- WHAT IS REQUIRED -
Some lines in the material below hold the word "range". Copy all of them.

- DATA TO USE -
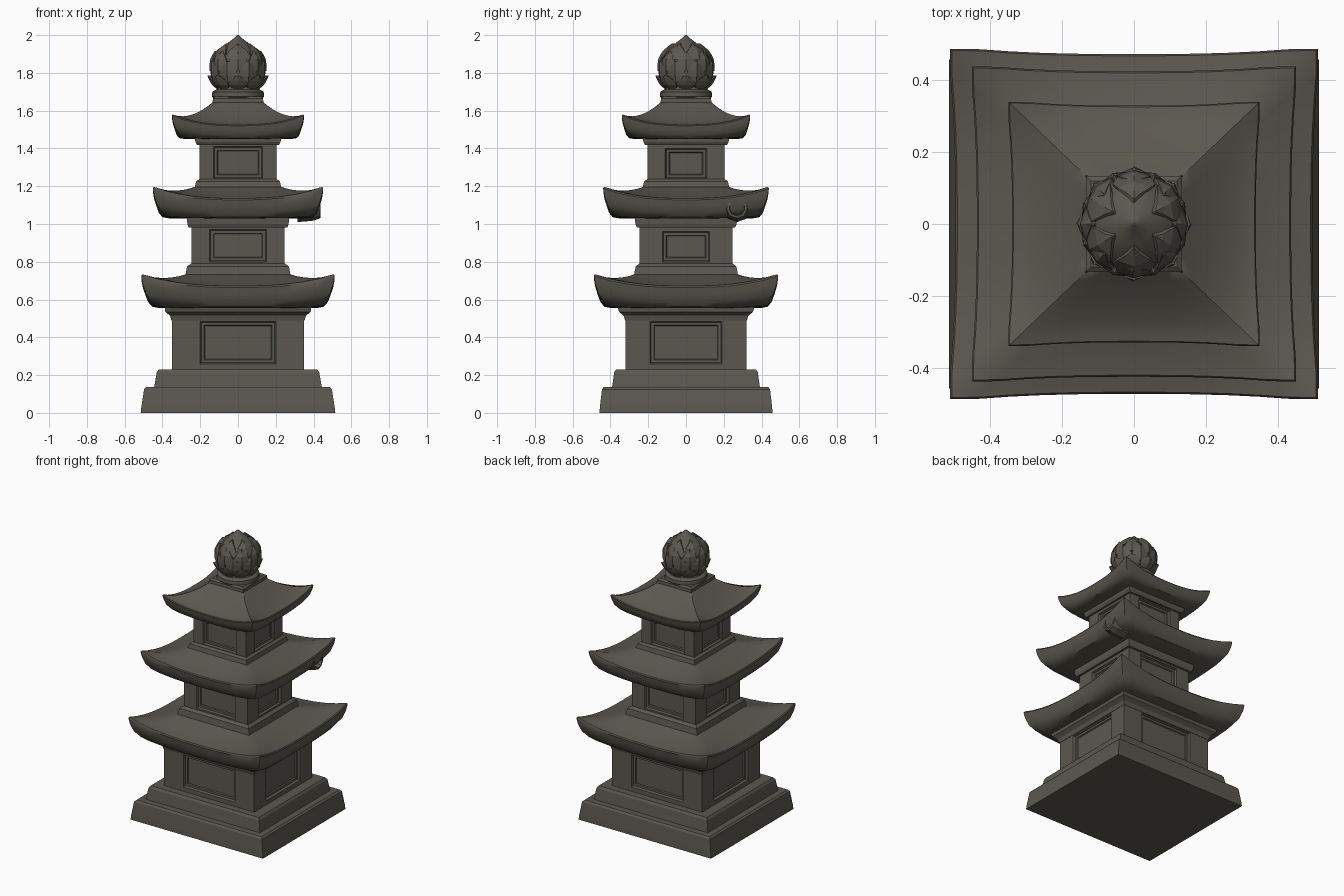
import bpy, bmesh, math
from mathutils import Vector

cube = bpy.data.objects.get("Cube")
if cube:
    bpy.data.objects.remove(cube, do_unlink=True)

stone = bpy.data.materials.new("dark stone")
stone.use_nodes = True
COLOUR = (0.105, 0.097, 0.079, 1)
stone.diffuse_color = COLOUR
stone.node_tree.nodes["Principled BSDF"].inputs["Base Color"].default_value = COLOUR
stone.node_tree.nodes["Principled BSDF"].inputs["Roughness"].default_value = 0.9


def finish(name, bm, smooth=None):
    bmesh.ops.recalc_face_normals(bm, faces=bm.faces)
    mesh = bpy.data.meshes.new(name)
    bm.to_mesh(mesh)
    bm.free()
    mesh.materials.append(stone)
    ob = bpy.data.objects.new(name, mesh)
    bpy.context.collection.objects.link(ob)
    if smooth:
        bpy.ops.object.select_all(action='DESELECT')
        ob.select_set(True)
        bpy.context.view_layer.objects.active = ob
        bpy.ops.object.shade_smooth_by_angle(angle=math.radians(smooth))
    return ob


def skin(bm, rings, caps=True):
    """Join closed rings of points into a surface."""
    loops = [[bm.verts.new(p) for p in ring] for ring in rings]
    n = len(loops[0])
    for a, b in zip(loops, loops[1:]):
        for i in range(n):
            j = (i + 1) % n
            bm.faces.new((a[i], a[j], b[j], b[i]))
    if caps:
        bm.faces.new(loops[0][::-1])
        bm.faces.new(loops[-1])


def square_ring(hx, hy, z, lift=0, bow=0, n=1):
    """Rectangle whose sides may bow inwards and whose corners may lift."""
    pts = []
    for side in range(4):
        for i in range(n):
            t = -1 + 2 * i / n
            k = abs(t) ** 2.6
            d = 1 - bow * (1 - k)
            u, v = [(t, -d), (d, t), (-t, d), (-d, -t)][side]
            c = 0.985 if n > 1 and i == 0 else 1
            pts.append((u * hx * c, v * hy * c, z + lift * k))
    return pts


def slab(name, *levels):
    bm = bmesh.new()
    skin(bm, [square_ring(*lv) for lv in levels])
    return finish(name, bm)


def panelled_body(name, hx, hy, z0, z1, front, side, depth):
    """Block with a sunken panel in each face; panels are (half width, low, high)."""
    bm = bmesh.new()
    skin(bm, [square_ring(hx, hy, z0), square_ring(hx, hy, z1)])
    bmesh.ops.recalc_face_normals(bm, faces=bm.faces)
    for face in [f for f in bm.faces if abs(f.normal.z) < 0.5]:
        across = 0 if abs(face.normal.y) > 0.5 else 1
        half, low, high = (front, side)[across]
        bmesh.ops.inset_individual(bm, faces=[face], thickness=0.01)
        for v in face.verts:
            v.co[across] = math.copysign(half, v.co[across])
            v.co.z = high if v.co.z > (z0 + z1) / 2 else low
        bmesh.ops.inset_individual(bm, faces=[face], thickness=0.008, depth=-depth)
        bmesh.ops.inset_individual(bm, faces=[face], thickness=0.02)
        bmesh.ops.inset_individual(bm, faces=[face], thickness=0.006, depth=-depth / 2)
    return finish(name, bm)


def roof(name, hx, hy, under, low, mid, top, inner, lift, sag):
    """Eaves roof: cornice, rounded upturned rim, then a concave slope."""
    bm = bmesh.new()
    bow = 0.045
    rings = [square_ring(under, under * hy / hx, low, n=12)]
    rim = mid - low
    for s, f, l, b in [(0.80, 0.00, 0.15, 0), (0.89, 0.06, 0.45, 0.4), (0.95, 0.28, 0.7, 0.8),
                       (0.985, 0.62, 0.9, 1), (1.0, 0.93, 1, 1), (0.99, 1.0, 1, 1)]:
        rings.append(square_ring(hx * s, hy * s, low + rim * f, lift * l, bow * b, 12))
    for i in range(1, 9):
        t = i / 8
        x = hx * 0.985 * (1 - t) + inner * t
        y = hy * 0.985 * (1 - t) + inner * t
        z = mid + (top - mid) * t ** sag
        rings.append(square_ring(x, y, z, lift * (1 - t) ** 2.2, bow * (1 - t), 12))
    skin(bm, rings)
    return finish(name, bm, 38)


def lathe(name, profile, n, smooth=None):
    bm = bmesh.new()
    skin(bm, [[(r * math.cos(a * math.tau / n), r * math.sin(a * math.tau / n), z)
               for a in range(n)] for r, z in profile])
    return finish(name, bm, smooth)


# Stepped base
slab("base_lower", (0.515, 0.458, 0), (0.512, 0.456, 0.03), (0.497, 0.445, 0.125), (0.485, 0.435, 0.137))
slab("base_upper", (0.445, 0.392, 0.13), (0.43, 0.38, 0.215), (0.42, 0.37, 0.23))

# Storey walls
panelled_body("lower_body", 0.35, 0.32, 0.22, 0.5, (0.2, 0.26, 0.485), (0.19, 0.26, 0.485), 0.016)
panelled_body("middle_body", 0.247, 0.245, 0.78, 0.99, (0.15, 0.8, 0.97), (0.125, 0.8, 0.96), 0.014)
panelled_body("upper_body", 0.204, 0.204, 1.22, 1.43, (0.13, 1.24, 1.41), (0.11, 1.24, 1.4), 0.014)

# Plinths and cornices between walls and roofs
slab("lower_cornice", (0.352, 0.322, 0.488), (0.36, 0.33, 0.515), (0.385, 0.355, 0.535), (0.39, 0.365, 0.57))
slab("middle_plinth", (0.278, 0.275, 0.73), (0.27, 0.267, 0.775), (0.25, 0.248, 0.79))
slab("middle_cornice", (0.262, 0.26, 0.982), (0.268, 0.268, 1.0), (0.272, 0.272, 1.04))
slab("upper_plinth", (0.23, 0.23, 1.19), (0.222, 0.222, 1.225), (0.207, 0.207, 1.237))
slab("upper_cornice", (0.216, 0.216, 1.418), (0.226, 0.226, 1.435), (0.228, 0.228, 1.46))

# Three roofs
roof("lower_roof", 0.52, 0.495, 0.37, 0.555, 0.672, 0.742, 0.25, 0.062, 1.25)
roof("middle_roof", 0.458, 0.445, 0.26, 1.03, 1.135, 1.205, 0.205, 0.062, 1.3)
roof("upper_roof", 0.355, 0.345, 0.215, 1.45, 1.525, 1.645, 0.133, 0.055, 1.45)

# Broken hollow lump under the middle eave
lump = lathe("broken_eave_lump", [(0.075, -0.1), (0.068, -0.02), (0.055, 0.02), (0.042, 0.022),
                                  (0.034, -0.03)], 9)
lump.rotation_euler = (0, math.radians(90), 0)
lump.location = (0.415, 0.27, 1.085)

# Finial collar and bud
slab("finial_seat", (0.135, 0.135, 1.63), (0.133, 0.133, 1.665), (0.12, 0.12, 1.675))
lathe("finial_collar", [(0.125, 1.66), (0.138, 1.675), (0.136, 1.7), (0.115, 1.712), (0.105, 1.74)], 16, 35)
BUD = [(0.095, 1.71), (0.125, 1.74), (0.136, 1.78), (0.139, 1.83), (0.13, 1.88),
       (0.1, 1.925), (0.055, 1.958), (0.028, 1.978), (0.004, 2.0)]
lathe("bud_core", BUD, 12, 30)


def bud_radius(z):
    for (r0, z0), (r1, z1) in zip(BUD, BUD[1:]):
        if z <= z1:
            return r0 + (r1 - r0) * max(0, (z - z0) / (z1 - z0))
    return 0


def petal_row(name, count, low, high, width, turn, flare):
    """Pointed leaves that hug the bud and stand proud at their tips."""
    bm = bmesh.new()
    shape = [(0, 0.7), (0.3, 1), (0.6, 0.85), (0.85, 0.4), (1, 0.05)]
    for k in range(count):
        mid = (k + turn) * math.tau / count
        outer, inner = [], []
        for t, w in shape:
            z = low + (high - low) * t
            for s in (-1, 0, 1):
                a = mid + s * w * width * math.pi / count
                r = bud_radius(z) + 0.006 + flare * t + (0.007 if s == 0 else 0)
                for rows, rad in ((outer, r), (inner, bud_radius(z) - 0.01)):
                    rows.append(Vector((rad * math.cos(a), rad * math.sin(a), z)))
        edge = [0, 1, 2, 5, 8, 11, 14, 13, 12, 9, 6, 3]
        vo = [bm.verts.new(p) for p in outer]
        vi = [bm.verts.new(p) for p in inner]
        for i in range(4):
            for j in range(2):
                q = 3 * i + j
                bm.faces.new((vo[q], vo[q + 1], vo[q + 4], vo[q + 3]))
        for a, b in zip(edge, edge[1:] + edge[:1]):
            bm.faces.new((vo[a], vi[a], vi[b], vo[b]))
    return finish(name, bm)


petal_row("bud_petals_bottom", 8, 1.715, 1.785, 1.0, 0, 0.012)
petal_row("bud_petals_low", 8, 1.75, 1.86, 1.0, 0.5, 0.004)
petal_row("bud_petals_middle", 8, 1.81, 1.915, 0.95, 0, 0.004)
petal_row("bud_petals_high", 6, 1.87, 1.955, 0.95, 0.5, 0.004)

- EXPECTED ANSWER -
        for i in range(n):
    for side in range(4):
        for i in range(n):
    for i in range(1, 9):
               for a in range(n)] for r, z in profile])
    for k in range(count):
        for i in range(4):
            for j in range(2):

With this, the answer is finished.